Wuerhosaurus is a genus of stegosaurid dinosaur from the Early Cretaceous Period of what is now China. It was one of the last genera of stegosaurs known to survive, since most others died out during the Late Jurassic Period.
The type species, W. homheni, was described by Dong Zhiming in 1973 from the Tugulu Group in Xinjiang, western China. The specimen is known from a fragmentary skeleton lacking a skull. A second individual, W. ordosensis, which was found in the Ejinhoro Formation in the Ordos Basin in Inner Mongolia, and was described by the same researcher in 1993, consisted of fossil fragments including part of the tail bone.
In 2008, Susannah Maidment and colleagues proposed that Wuerhosaurus should be considered a junior synonym of Stegosaurus, thus changing the type species to S. homheni, and the second specimen to S. ordosensis.

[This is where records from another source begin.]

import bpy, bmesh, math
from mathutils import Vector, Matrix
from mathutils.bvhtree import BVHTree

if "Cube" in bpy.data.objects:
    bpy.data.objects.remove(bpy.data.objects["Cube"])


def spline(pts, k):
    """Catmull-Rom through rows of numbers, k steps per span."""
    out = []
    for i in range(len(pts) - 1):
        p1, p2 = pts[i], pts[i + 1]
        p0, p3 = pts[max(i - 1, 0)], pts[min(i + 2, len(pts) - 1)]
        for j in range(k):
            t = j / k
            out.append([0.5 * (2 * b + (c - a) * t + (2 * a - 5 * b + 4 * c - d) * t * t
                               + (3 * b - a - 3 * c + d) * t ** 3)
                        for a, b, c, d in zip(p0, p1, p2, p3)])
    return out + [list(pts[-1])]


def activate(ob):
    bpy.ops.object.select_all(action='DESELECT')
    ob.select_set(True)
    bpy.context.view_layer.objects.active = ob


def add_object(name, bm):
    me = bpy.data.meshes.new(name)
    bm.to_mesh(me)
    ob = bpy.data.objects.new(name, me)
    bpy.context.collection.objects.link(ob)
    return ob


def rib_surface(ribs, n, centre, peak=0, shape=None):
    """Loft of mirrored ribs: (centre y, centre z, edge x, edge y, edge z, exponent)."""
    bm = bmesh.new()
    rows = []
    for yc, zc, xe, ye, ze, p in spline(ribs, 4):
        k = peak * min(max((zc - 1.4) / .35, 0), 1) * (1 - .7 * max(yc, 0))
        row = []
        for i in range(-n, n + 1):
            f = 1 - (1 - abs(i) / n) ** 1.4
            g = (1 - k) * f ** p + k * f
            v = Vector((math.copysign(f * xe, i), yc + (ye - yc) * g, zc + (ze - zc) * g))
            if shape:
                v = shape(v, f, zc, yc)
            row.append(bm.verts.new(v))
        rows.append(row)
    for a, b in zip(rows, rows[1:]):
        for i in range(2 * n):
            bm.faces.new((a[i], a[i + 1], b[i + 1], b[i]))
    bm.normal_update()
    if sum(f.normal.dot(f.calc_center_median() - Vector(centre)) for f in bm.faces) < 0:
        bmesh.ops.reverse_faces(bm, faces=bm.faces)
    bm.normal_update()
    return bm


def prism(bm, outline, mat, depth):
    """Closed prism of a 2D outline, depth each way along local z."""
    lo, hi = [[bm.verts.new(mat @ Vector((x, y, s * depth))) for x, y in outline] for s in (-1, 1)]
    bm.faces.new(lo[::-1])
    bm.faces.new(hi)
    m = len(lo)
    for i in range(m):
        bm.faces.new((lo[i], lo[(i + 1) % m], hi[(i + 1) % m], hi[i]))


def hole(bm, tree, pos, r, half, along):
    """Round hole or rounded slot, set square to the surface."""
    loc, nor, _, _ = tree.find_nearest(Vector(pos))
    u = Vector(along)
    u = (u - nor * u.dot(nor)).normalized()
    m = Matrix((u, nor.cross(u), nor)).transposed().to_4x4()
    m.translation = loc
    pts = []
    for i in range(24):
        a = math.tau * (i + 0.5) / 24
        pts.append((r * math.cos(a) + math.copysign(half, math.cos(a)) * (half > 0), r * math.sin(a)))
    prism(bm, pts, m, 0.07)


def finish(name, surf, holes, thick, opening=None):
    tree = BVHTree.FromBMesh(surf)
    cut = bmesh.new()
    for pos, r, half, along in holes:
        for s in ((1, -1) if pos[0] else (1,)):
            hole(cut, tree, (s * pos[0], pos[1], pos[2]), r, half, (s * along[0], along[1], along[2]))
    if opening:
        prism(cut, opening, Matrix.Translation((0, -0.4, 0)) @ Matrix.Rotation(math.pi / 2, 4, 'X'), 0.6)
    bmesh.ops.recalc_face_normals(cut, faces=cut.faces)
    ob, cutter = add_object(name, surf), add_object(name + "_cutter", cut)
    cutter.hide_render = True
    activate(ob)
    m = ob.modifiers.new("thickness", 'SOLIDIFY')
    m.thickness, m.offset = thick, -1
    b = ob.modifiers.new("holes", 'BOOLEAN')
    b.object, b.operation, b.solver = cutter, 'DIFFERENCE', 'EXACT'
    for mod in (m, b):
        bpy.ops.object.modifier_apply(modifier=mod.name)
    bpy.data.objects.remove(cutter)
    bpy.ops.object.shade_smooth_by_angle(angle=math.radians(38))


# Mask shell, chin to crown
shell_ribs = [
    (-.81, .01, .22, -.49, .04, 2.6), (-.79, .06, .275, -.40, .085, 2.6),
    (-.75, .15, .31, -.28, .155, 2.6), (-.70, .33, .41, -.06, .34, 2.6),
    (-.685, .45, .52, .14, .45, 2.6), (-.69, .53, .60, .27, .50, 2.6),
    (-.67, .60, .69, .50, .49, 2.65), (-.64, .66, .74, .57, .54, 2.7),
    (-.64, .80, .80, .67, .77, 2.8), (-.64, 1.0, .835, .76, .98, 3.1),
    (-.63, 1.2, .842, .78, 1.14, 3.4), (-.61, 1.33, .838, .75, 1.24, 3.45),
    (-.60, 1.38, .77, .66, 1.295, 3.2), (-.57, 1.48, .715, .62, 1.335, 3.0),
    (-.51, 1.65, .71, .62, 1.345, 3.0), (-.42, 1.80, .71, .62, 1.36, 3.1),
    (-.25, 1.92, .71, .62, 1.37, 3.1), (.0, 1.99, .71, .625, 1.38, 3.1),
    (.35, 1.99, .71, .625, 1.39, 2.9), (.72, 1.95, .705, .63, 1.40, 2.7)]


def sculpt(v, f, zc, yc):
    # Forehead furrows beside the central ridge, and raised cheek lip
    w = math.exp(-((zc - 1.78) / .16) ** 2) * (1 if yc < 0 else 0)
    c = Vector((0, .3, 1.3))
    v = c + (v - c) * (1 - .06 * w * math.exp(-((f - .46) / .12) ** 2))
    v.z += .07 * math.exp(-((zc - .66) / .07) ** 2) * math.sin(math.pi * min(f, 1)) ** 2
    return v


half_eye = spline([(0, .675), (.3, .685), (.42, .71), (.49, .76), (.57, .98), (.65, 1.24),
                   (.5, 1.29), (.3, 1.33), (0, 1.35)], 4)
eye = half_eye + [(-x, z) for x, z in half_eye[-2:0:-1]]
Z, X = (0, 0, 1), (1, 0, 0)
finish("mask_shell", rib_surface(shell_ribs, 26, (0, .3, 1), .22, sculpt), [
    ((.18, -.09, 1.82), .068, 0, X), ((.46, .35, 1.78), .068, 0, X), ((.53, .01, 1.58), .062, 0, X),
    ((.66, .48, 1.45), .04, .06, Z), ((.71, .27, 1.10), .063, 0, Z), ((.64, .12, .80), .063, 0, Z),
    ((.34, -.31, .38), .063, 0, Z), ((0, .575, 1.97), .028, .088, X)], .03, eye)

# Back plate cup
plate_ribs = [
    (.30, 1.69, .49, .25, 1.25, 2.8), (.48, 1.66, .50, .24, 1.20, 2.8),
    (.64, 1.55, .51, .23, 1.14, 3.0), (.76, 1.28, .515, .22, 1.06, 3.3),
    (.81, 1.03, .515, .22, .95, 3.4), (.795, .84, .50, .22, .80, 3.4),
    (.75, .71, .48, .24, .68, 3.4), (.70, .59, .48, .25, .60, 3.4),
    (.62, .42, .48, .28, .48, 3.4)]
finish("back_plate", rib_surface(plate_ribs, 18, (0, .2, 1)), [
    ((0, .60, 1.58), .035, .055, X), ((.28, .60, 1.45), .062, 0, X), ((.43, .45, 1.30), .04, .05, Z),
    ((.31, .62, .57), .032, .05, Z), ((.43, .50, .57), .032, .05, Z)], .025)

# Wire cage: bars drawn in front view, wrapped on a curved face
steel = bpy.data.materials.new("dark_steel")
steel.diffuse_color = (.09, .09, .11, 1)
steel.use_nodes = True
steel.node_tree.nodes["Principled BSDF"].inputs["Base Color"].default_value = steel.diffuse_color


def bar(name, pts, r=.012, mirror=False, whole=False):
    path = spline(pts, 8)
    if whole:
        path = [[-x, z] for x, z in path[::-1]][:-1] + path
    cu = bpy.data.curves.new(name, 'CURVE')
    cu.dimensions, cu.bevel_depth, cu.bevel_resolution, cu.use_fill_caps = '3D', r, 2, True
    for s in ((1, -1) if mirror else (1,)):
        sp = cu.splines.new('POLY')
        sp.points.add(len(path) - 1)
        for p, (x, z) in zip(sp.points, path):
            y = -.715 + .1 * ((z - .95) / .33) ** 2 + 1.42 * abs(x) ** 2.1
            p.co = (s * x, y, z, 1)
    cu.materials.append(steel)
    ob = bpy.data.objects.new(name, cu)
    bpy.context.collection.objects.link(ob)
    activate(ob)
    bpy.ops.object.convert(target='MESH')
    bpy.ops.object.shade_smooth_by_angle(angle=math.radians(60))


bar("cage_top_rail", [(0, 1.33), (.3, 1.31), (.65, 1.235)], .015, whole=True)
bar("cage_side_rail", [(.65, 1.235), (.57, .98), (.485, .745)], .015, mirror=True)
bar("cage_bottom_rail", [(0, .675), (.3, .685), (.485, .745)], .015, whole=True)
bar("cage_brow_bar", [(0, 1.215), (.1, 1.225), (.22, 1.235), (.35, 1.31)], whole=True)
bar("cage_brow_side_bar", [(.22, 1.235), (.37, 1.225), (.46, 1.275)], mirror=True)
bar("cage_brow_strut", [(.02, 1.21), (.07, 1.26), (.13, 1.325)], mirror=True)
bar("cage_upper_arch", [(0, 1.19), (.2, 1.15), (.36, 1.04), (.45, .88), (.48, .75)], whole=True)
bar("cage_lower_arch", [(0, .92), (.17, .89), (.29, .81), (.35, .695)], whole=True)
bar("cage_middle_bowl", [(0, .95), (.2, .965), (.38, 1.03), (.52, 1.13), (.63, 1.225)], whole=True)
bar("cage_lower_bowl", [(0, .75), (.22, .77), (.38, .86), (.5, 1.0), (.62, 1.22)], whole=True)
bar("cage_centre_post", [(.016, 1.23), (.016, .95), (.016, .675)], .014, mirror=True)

Wuerhosaurus is thought to have been a broad bodied animal close to 20 feet long, but since only a few fragmentary bones have been found, making a full restoration is difficult. Its dorsal plates were much rounder than other stegosaurids. It stood lower to the ground than most other stegosaurids. Scientists theorize that this would have been adaptation to let it feed on low-growing vegetation. Like other stegosaurids, Wuerhosaurus had a thagomizer on the end of its tail, which featured four bony spikes most likely used for self defense.